--- EXERCISE PROMPT ---
Extract all lines in the data that contain the word "knob".

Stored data
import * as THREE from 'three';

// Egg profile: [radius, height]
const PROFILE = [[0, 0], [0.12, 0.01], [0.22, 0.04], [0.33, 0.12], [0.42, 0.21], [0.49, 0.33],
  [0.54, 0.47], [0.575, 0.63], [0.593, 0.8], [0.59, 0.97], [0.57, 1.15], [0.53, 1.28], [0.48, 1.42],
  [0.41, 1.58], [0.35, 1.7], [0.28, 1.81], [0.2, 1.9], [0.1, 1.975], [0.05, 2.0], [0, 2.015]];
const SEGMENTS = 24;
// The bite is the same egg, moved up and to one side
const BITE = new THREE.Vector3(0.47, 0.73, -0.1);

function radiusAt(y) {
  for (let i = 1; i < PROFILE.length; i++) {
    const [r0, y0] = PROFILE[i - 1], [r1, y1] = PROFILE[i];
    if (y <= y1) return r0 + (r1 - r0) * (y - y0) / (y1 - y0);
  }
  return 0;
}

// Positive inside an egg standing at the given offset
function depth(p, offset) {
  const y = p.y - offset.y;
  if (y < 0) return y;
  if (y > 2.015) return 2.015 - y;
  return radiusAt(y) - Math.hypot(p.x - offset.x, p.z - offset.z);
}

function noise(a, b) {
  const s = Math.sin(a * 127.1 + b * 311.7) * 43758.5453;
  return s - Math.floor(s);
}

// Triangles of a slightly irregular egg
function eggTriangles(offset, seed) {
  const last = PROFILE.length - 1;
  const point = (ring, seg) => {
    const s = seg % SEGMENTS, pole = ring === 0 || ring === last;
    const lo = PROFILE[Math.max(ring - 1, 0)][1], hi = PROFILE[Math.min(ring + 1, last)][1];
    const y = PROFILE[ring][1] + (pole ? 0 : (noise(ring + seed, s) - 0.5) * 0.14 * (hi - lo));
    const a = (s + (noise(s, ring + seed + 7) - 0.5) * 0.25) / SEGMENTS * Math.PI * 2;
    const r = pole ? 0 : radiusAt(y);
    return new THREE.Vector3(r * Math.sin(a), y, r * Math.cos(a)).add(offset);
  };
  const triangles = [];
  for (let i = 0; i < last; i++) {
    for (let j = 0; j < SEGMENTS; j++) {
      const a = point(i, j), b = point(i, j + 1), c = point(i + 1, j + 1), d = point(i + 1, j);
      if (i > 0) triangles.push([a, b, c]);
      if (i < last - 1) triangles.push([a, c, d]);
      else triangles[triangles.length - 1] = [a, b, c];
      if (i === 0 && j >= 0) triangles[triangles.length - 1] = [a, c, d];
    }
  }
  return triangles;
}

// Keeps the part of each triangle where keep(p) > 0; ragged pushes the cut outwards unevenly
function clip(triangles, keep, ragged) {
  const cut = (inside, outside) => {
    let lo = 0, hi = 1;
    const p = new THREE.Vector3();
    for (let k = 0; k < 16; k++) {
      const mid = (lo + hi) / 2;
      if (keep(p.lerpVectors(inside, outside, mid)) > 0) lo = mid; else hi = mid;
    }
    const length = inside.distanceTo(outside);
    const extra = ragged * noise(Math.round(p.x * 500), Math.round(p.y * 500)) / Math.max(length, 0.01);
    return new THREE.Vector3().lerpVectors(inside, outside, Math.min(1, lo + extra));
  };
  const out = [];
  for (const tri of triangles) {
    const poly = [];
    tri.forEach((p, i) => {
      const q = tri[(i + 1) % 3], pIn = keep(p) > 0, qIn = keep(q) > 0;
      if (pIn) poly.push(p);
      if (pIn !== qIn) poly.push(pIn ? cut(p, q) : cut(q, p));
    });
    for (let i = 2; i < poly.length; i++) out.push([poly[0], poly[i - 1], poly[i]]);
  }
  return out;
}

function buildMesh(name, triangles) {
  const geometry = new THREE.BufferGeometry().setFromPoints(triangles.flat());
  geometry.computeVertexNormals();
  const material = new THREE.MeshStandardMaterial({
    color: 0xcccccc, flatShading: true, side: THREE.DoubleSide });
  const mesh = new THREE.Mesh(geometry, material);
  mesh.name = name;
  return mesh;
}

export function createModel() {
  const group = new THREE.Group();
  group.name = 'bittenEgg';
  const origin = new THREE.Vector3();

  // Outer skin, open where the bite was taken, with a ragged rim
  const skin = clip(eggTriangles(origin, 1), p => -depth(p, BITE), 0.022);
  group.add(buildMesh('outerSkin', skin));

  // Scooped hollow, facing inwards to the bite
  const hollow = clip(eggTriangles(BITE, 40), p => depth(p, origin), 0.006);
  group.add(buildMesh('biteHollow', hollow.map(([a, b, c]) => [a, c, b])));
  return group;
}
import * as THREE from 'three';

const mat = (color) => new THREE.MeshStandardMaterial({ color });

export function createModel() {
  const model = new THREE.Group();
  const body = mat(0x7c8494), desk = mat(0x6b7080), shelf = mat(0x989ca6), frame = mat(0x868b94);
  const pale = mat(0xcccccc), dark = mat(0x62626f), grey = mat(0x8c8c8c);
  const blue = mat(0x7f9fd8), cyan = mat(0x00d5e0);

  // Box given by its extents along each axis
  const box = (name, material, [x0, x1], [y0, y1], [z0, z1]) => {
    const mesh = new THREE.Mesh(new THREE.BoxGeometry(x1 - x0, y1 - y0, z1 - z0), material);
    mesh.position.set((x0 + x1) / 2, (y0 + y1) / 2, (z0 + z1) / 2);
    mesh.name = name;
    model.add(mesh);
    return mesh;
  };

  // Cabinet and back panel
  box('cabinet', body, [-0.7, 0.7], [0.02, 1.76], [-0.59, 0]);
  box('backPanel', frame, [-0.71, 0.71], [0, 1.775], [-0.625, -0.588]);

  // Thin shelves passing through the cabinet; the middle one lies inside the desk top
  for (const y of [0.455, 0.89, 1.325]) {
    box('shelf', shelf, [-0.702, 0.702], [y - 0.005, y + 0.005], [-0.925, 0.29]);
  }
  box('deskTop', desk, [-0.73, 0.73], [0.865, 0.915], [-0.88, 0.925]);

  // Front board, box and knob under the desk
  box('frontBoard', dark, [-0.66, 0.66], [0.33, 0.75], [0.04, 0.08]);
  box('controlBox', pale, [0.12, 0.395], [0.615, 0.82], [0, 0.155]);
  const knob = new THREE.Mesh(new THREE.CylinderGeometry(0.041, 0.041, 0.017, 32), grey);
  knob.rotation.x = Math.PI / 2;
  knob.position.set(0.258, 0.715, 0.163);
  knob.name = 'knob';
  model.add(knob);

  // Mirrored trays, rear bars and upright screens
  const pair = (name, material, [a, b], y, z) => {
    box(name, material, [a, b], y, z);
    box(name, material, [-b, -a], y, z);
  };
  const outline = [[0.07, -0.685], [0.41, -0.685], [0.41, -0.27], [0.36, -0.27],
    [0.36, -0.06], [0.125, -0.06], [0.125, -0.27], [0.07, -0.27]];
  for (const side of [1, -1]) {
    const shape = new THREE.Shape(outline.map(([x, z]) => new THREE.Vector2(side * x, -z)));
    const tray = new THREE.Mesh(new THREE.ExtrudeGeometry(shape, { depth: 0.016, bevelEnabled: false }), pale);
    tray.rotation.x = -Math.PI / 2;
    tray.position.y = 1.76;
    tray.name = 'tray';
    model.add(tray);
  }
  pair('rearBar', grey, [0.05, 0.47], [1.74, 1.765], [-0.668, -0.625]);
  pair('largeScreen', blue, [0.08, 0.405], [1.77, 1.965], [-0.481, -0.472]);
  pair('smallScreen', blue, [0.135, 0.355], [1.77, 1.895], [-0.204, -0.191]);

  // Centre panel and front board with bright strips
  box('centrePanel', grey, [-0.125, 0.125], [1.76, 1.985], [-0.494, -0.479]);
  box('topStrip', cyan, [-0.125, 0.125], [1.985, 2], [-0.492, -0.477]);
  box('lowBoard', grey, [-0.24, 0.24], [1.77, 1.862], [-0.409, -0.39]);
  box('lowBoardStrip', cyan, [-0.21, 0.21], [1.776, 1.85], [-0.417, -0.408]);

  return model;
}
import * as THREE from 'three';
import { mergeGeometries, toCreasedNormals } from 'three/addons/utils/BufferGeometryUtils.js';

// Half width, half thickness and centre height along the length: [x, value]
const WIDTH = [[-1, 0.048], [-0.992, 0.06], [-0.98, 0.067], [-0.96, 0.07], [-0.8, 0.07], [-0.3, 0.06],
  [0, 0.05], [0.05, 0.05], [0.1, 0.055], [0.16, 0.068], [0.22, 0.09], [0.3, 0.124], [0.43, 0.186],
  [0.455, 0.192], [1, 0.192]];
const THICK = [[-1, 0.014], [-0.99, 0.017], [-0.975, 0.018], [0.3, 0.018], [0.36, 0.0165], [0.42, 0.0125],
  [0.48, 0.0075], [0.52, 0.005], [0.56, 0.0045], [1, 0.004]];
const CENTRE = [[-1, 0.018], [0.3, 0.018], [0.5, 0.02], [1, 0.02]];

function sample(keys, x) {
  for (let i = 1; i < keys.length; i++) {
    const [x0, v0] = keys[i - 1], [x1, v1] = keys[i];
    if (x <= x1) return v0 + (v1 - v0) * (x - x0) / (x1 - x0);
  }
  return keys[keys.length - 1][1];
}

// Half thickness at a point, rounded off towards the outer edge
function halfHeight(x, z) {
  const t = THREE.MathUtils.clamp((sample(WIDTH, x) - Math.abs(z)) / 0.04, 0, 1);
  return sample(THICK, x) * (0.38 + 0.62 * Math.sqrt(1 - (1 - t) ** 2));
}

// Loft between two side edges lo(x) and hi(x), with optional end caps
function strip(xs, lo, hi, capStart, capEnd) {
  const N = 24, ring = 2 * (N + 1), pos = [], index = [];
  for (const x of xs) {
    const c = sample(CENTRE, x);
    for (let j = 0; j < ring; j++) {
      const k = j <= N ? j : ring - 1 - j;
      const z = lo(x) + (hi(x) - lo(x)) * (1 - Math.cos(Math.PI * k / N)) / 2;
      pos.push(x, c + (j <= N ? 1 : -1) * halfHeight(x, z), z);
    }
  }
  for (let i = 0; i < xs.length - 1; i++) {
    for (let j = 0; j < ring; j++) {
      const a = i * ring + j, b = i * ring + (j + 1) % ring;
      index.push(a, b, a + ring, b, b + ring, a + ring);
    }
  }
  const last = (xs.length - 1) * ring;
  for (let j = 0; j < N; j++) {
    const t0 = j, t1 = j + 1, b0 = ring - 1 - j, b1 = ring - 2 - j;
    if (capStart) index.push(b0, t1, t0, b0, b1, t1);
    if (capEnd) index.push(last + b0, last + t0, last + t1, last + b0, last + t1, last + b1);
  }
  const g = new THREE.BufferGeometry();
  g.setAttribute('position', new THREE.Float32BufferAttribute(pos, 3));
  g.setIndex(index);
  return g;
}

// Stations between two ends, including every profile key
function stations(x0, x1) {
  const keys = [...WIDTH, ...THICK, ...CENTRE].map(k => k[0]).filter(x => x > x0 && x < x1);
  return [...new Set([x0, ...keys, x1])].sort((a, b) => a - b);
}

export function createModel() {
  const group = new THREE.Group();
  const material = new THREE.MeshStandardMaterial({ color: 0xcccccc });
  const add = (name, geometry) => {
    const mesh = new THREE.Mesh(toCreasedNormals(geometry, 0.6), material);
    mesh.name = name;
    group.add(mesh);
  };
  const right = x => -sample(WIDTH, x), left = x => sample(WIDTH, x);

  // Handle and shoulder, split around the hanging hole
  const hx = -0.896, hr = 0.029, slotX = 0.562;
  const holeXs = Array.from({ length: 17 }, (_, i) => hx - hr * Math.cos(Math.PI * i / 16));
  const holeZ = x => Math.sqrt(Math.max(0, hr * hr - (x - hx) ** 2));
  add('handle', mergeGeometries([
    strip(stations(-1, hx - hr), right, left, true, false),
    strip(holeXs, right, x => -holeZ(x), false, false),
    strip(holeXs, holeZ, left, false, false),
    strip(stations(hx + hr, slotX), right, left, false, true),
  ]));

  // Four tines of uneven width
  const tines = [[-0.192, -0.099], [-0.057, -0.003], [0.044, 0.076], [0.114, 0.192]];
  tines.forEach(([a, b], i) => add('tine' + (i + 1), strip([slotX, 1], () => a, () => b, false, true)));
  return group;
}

--- SOLUTION BELOW ---
  // Front board, box and knob under the desk
  const knob = new THREE.Mesh(new THREE.CylinderGeometry(0.041, 0.041, 0.017, 32), grey);
  knob.rotation.x = Math.PI / 2;
  knob.position.set(0.258, 0.715, 0.163);
  knob.name = 'knob';
  model.add(knob);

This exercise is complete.